  31. 31. URLizing things
  32. 32. We’ve seen some already...•URLized Dublin Core concepts•MODS accepting URLs•VIAF••One more I won’t talk about today:Dewey Decimal (
  33. 33. Archivists!•Why isn’t VIAF enough for you?
  34. 34. Science librarians!•Why isn’t VIAF enough for you?
  35. 35. EAC-CPF and SNAC•EAC-CPF: Encoded Archival Context—Corporations, Persons, and Families•Archival authority standard, from the kindly folks who brought us EAD!•Not linked-data-ized. Yet.•SNAC: The Social Networks and ArchivalContext Project•Using EAC-CPF to link people across archival collections•Aha! Starting to sound more linked-data! (It’s not RDFfy, yet, but should berelatively easy to RDFize later.)••Moral: You don’t have to use or even knowRDF to start getting ready for linked data!
  36. 36. ORCID and ISNI•Open Researcher and Contributor ID•Authority control for scholars who don’t write books••International Standard Name Identifier•Thinks of itself as a superset of VIAF, ORCID, etc.•Remains to be seen whether they can pull this off, of course...••Review: what does linked data do abouttwo URLs identifying the same thing?
  37. 37. Putting it together
  38. 38. Europeana•Review: what is Europeana?•Built a “Europeana Semantic Elements” set•Dublin Core Application Profile•Kludgy, as anything with Dublin Core inevitably is•Moving to “Europeana Data Model”•Publishing linked open data at•For more:

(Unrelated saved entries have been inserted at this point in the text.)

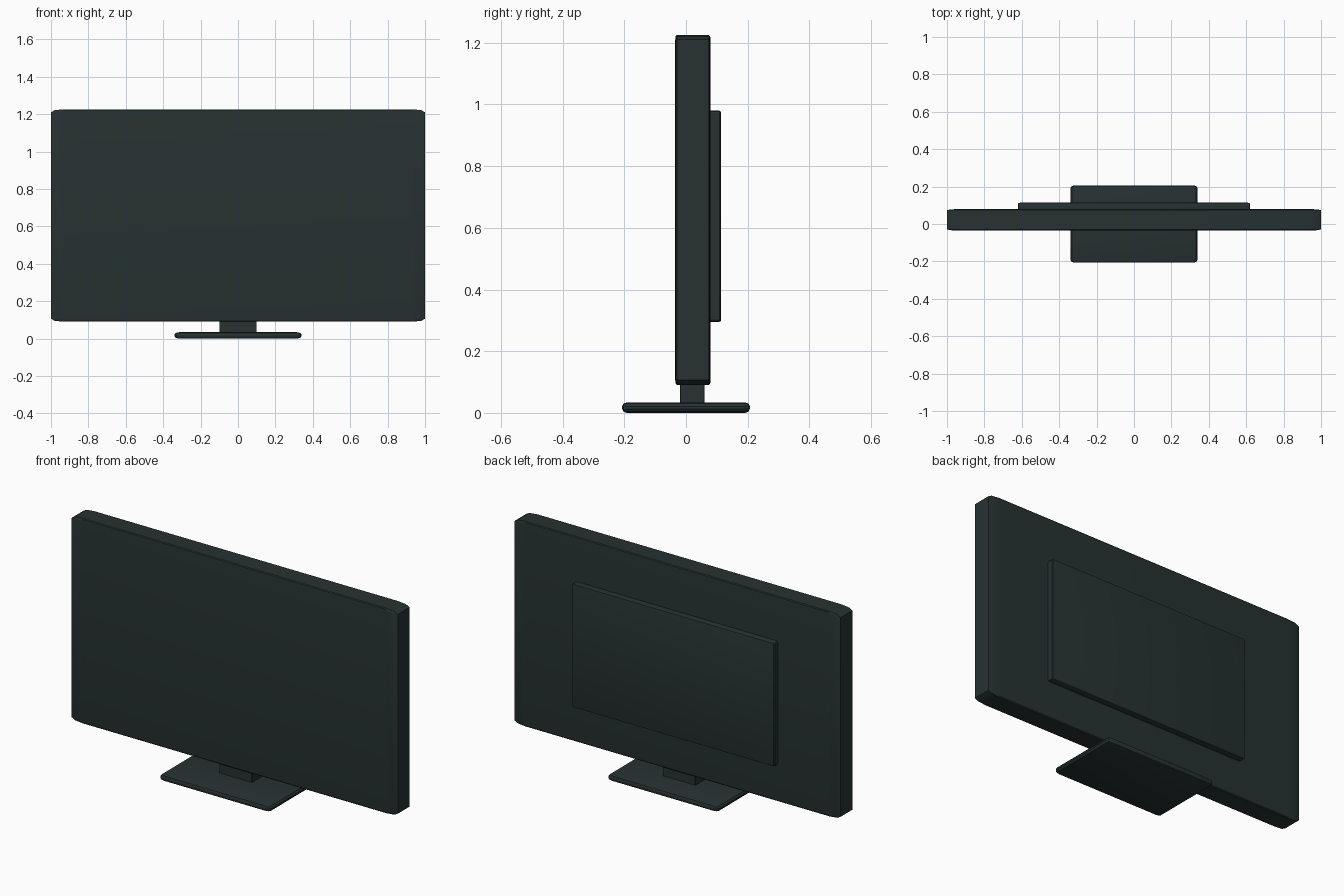
import bpy
import bmesh
import math
from mathutils import Vector

cube = bpy.data.objects.get("Cube")
if cube:
    bpy.data.objects.remove(cube, do_unlink=True)


def make_material(name, color):
    mat = bpy.data.materials.new(name)
    mat.use_nodes = True
    mat.diffuse_color = color
    mat.node_tree.nodes["Principled BSDF"].inputs["Base Color"].default_value = color
    return mat


plastic = make_material("dark_plastic", (0.02, 0.031, 0.031, 1))


def rounded_box(name, low, high, radius, segments=2):
    """Box between two corners; radius gives the edge rounding along each axis."""
    low, high, radius = Vector(low), Vector(high), Vector(radius)
    size = high - low
    bm = bmesh.new()
    bmesh.ops.create_cube(bm, size=1)
    # Round in a stretched space, so each axis gets its own radius
    bmesh.ops.scale(bm, vec=[s / r for s, r in zip(size, radius)], verts=bm.verts)
    bmesh.ops.bevel(bm, geom=bm.edges[:], offset=1, offset_type='OFFSET',
                    segments=segments, profile=0.5, affect='EDGES')
    bmesh.ops.scale(bm, vec=radius, verts=bm.verts)
    bmesh.ops.translate(bm, vec=(low + high) / 2, verts=bm.verts)
    bmesh.ops.recalc_face_normals(bm, faces=bm.faces)
    mesh = bpy.data.meshes.new(name)
    bm.to_mesh(mesh)
    bm.free()
    mesh.materials.append(plastic)
    obj = bpy.data.objects.new(name, mesh)
    bpy.context.collection.objects.link(obj)
    bpy.ops.object.select_all(action='DESELECT')
    obj.select_set(True)
    bpy.context.view_layer.objects.active = obj
    bpy.ops.object.shade_smooth_by_angle(angle=math.radians(30))
    return obj


# Screen housing, with long shallow corners at its ends
rounded_box("screen_housing", (-1, -0.035, 0.09), (1, 0.08, 1.226),
            (0.07, 0.006, 0.016))

# Raised electronics cover on the back
rounded_box("back_cover", (-0.62, 0.06, 0.295), (0.62, 0.114, 0.98),
            (0.012, 0.006, 0.008))

# Stand
rounded_box("stand_neck", (-0.1, -0.02, 0.02), (0.1, 0.06, 0.11),
            (0.002, 0.002, 0.002), segments=1)
rounded_box("stand_base", (-0.34, -0.207, 0), (0.34, 0.207, 0.034),
            (0.025, 0.015, 0.013))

  39. 39. Missouri History Museum•Needed to create a search portal to disparatemetadata silos•Gee, where have we heard THAT before?•Decided to crosswalk to RDF.•Work in progress, but initial results encouraging.•
  40. 40. Had enough? Okay.•Copyright 2013 by Dorothea Salo.•This lecture and slide deck are licensedunder a Creative Commons Attribution3.0 United States License.•Several diagrams reproduced under fairuse.